For most of the links, you’ll likely need to contact each website owner and ask them to remove the links from their sites. I’ve found that a typical success rate is between 5-20% for link removal requests. Google is looking to see that you’ve made an effort to remove as many links as you can, so this step is necessary.
Step 3) Disavow the remaining links
After you’ve removed as many bad links as possible, disavow the remaining ones using Google’s disavow tool. Here’s an overview on how to do that.
Step 4) File a reconsideration request
If you have a manual penalty, it should show up in your Google Webmaster Tools account. In this case, a reconsideration request will be necessary. However, if you have only an algorithmic penalty, then this step won’t help you.
Step 5) Execute a quality, strategic content marketing campaign
Some website owners, after being hit by Google Penguin and losing most (if not all) of their website traffic, tend to shy away from link building campaigns. Once you start removing large numbers of links, Google is going to notice. The trick is not to abandon link building; inbound links are still the most important piece of the ranking algorithm. Instead, you must replace them with high-quality, authoritative links that you earn.
One of the best ways to build these backlinks is through guest blogging. I’ve written an in-depth guide on how to execute a guest blogging campaign here: “The Ultimate, Step-by-Step Guide to Building Your Business by Guest Blogging.”
In addition to building links through guest blogging, you’re going to need a quality on-site content strategy. Your goal should be to fulfill the 3 Pillars of SEO: Content, Links and Social Media.
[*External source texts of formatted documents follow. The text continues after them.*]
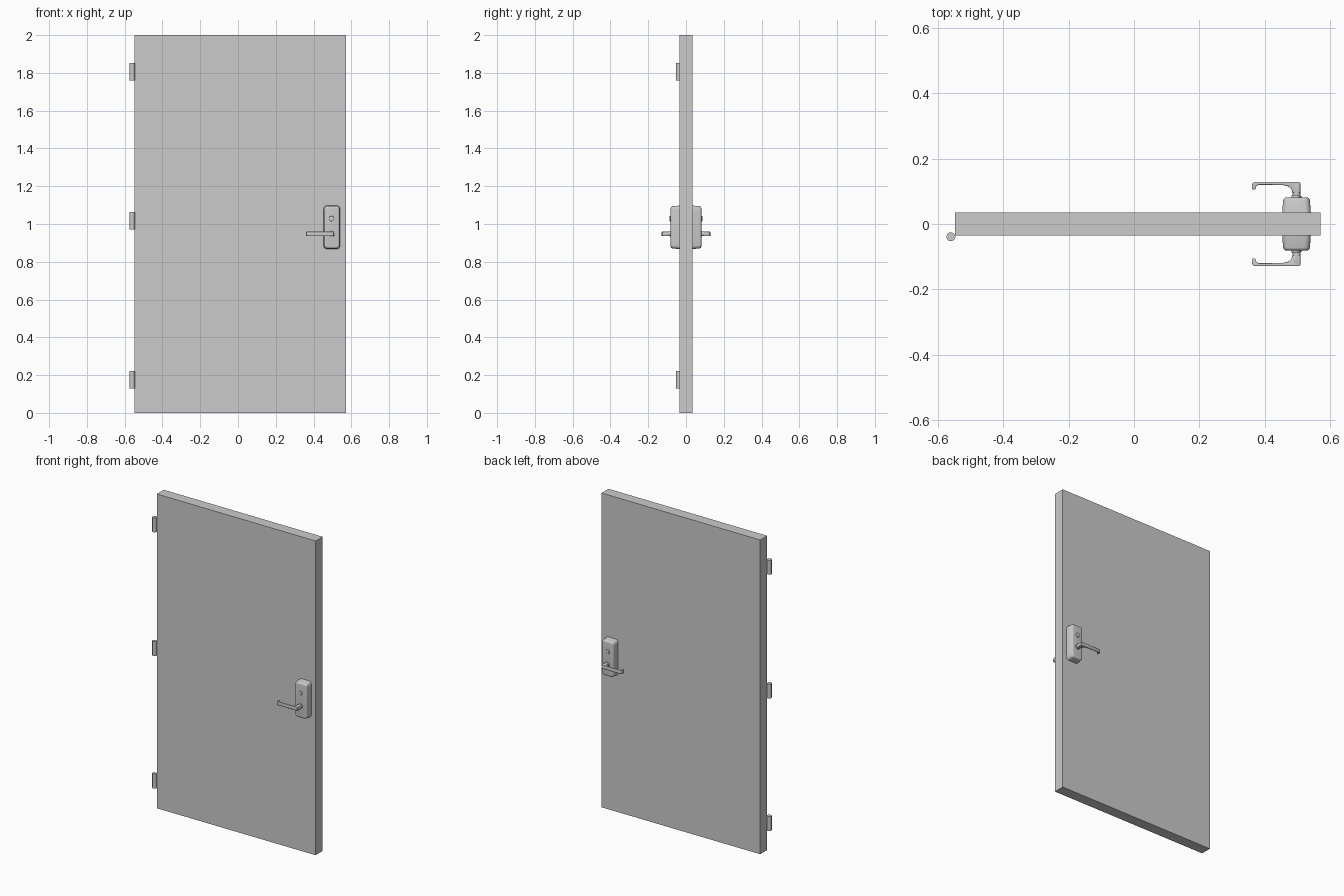
import bpy
import bmesh
from math import radians
from mathutils import Matrix, Vector

cube = bpy.data.objects.get("Cube")
if cube:
    bpy.data.objects.remove(cube, do_unlink=True)


def finish(name, bm, smooth=True):
    """Turn a bmesh into a named object, smooth with sharp edges kept."""
    bmesh.ops.recalc_face_normals(bm, faces=bm.faces)
    mesh = bpy.data.meshes.new(name)
    bm.to_mesh(mesh)
    bm.free()
    obj = bpy.data.objects.new(name, mesh)
    bpy.context.collection.objects.link(obj)
    if smooth:
        bpy.ops.object.select_all(action='DESELECT')
        obj.select_set(True)
        bpy.context.view_layer.objects.active = obj
        bpy.ops.object.shade_smooth_by_angle(angle=radians(35))
    return obj


def box(lo, hi):
    lo, hi = Vector(lo), Vector(hi)
    bm = bmesh.new()
    bmesh.ops.create_cube(bm, size=1, matrix=Matrix.Translation((lo + hi) / 2)
                          @ Matrix.Diagonal((*(hi - lo), 1)))
    return bm


def cylinder(name, center, radius, depth, along_y=False, rim=0):
    bm = bmesh.new()
    turn = Matrix.Rotation(radians(90 if along_y else 0), 4, 'X')
    bmesh.ops.create_cone(bm, cap_ends=True, segments=32, radius1=radius,
                          radius2=radius, depth=depth,
                          matrix=Matrix.Translation(center) @ turn)
    if rim:
        caps = [f for f in bm.faces if len(f.verts) > 4]
        edges = {e for f in caps for e in f.edges}
        bmesh.ops.bevel(bm, geom=list(edges), offset=rim, segments=3,
                        profile=0.5, affect='EDGES')
    return finish(name, bm)


def lock_case(name, side):
    """Tapered rounded housing standing on one face of the door."""
    bm = box((0.453, 0.03, 0.867), (0.541, 0.081, 1.098))
    mid = Vector((0.497, 0, 0.9825))
    for v in bm.verts:
        if v.co.y > 0.05:
            v.co.x = mid.x + (v.co.x - mid.x) * 0.92
            v.co.z = mid.z + (v.co.z - mid.z) * 0.96
    corners = [e for e in bm.edges
               if abs(e.verts[0].co.y - e.verts[1].co.y) > 0.04]
    bmesh.ops.bevel(bm, geom=corners, offset=0.018, segments=5,
                    profile=0.5, affect='EDGES')
    outer = [e for e in bm.edges if min(v.co.y for v in e.verts) > 0.08]
    bmesh.ops.bevel(bm, geom=outer, offset=0.009, segments=4,
                    profile=0.5, affect='EDGES')
    bmesh.ops.scale(bm, vec=(1, side, 1), verts=bm.verts)
    return finish(name, bm)


# Lever outline seen from above: root, outer bar, hooked tip, inner fillet
LEVER = [(0.485, 0.095), (0.509, 0.095), (0.509, 0.125), (0.505, 0.129),
         (0.369, 0.129), (0.363, 0.126), (0.361, 0.120), (0.361, 0.109),
         (0.364, 0.105), (0.369, 0.105), (0.373, 0.109), (0.374, 0.115),
         (0.381, 0.120), (0.455, 0.119), (0.472, 0.115), (0.481, 0.107)]


def lever(name, side, z=0.948, half=0.012):
    bm = bmesh.new()
    face = bm.faces.new([bm.verts.new((x, y, z - half)) for x, y in LEVER])
    top = bmesh.ops.extrude_face_region(bm, geom=[face])["geom"]
    bmesh.ops.translate(bm, vec=(0, 0, 2 * half),
                        verts=[g for g in top if isinstance(g, bmesh.types.BMVert)])
    # Slim the bar between the root and the hooked tip
    for v in bm.verts:
        if 0.375 < v.co.x < 0.475:
            v.co.z = z + (v.co.z - z) * 0.85
    rims = [e for e in bm.edges
            if (e.verts[0].co.z - z) * (e.verts[1].co.z - z) > 0]
    bmesh.ops.bevel(bm, geom=rims, offset=0.003, segments=3,
                    profile=0.5, affect='EDGES')
    bmesh.ops.scale(bm, vec=(1, side, 1), verts=bm.verts)
    return finish(name, bm)


# Door leaf
finish("door_leaf", box((-0.547, -0.035, 0), (0.571, 0.035, 2)), smooth=False)

# Hinge barrels
for label, z in (("lower", 0.175), ("middle", 1.018), ("upper", 1.806)):
    cylinder(label + "_hinge", (-0.56, -0.039, z), 0.0135, 0.092)

# Lock hardware on both faces
for label, side in (("front", -1), ("back", 1)):
    lock_case(label + "_lock_case", side)
    cylinder(label + "_key_cylinder", (0.495, side * 0.078, 1.028),
             0.014, 0.018, True, 0.003)
    cylinder(label + "_lever_collar", (0.497, side * 0.08, 0.948),
             0.015, 0.012, True, 0.002)
    cylinder(label + "_lever_stem", (0.497, side * 0.095, 0.948),
             0.0128, 0.05, True, 0.002)
    lever(label + "_lever", side)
Social media sends a great sign to Google that your business and website is legitimate. Becoming active on sites such as Facebook, Twitter, Pinterest, Google plus, LinkedIn, and others will show Google that your website has a broad audience.
For help implementing a content marketing strategy, see these articles:
- How to Build a Kickass Content Marketing Strategy
- How to Execute a Converged Media Content Strategy (And Why You Should)
- How to Build Your First Content Marketing Strategy
Having your website penalized by Google’s Penguin algorithm can devastating. It can take your website’s traffic and revenue and make it disappear overnight. One thing for certain is that Google will continue updating its Penguin algorithm as it attempts to identify and remove webspam.
The sites that have the right types of inbound links will win out in the long run, while avoiding penalization. Make sure you have a long-term plan that includes periodically auditing your links along with executing a high-quality content marketing strategy to build relevant links which will support your website in the rankings. Most importantly, stay away from low-quality link building tactics that do nothing more than create spam.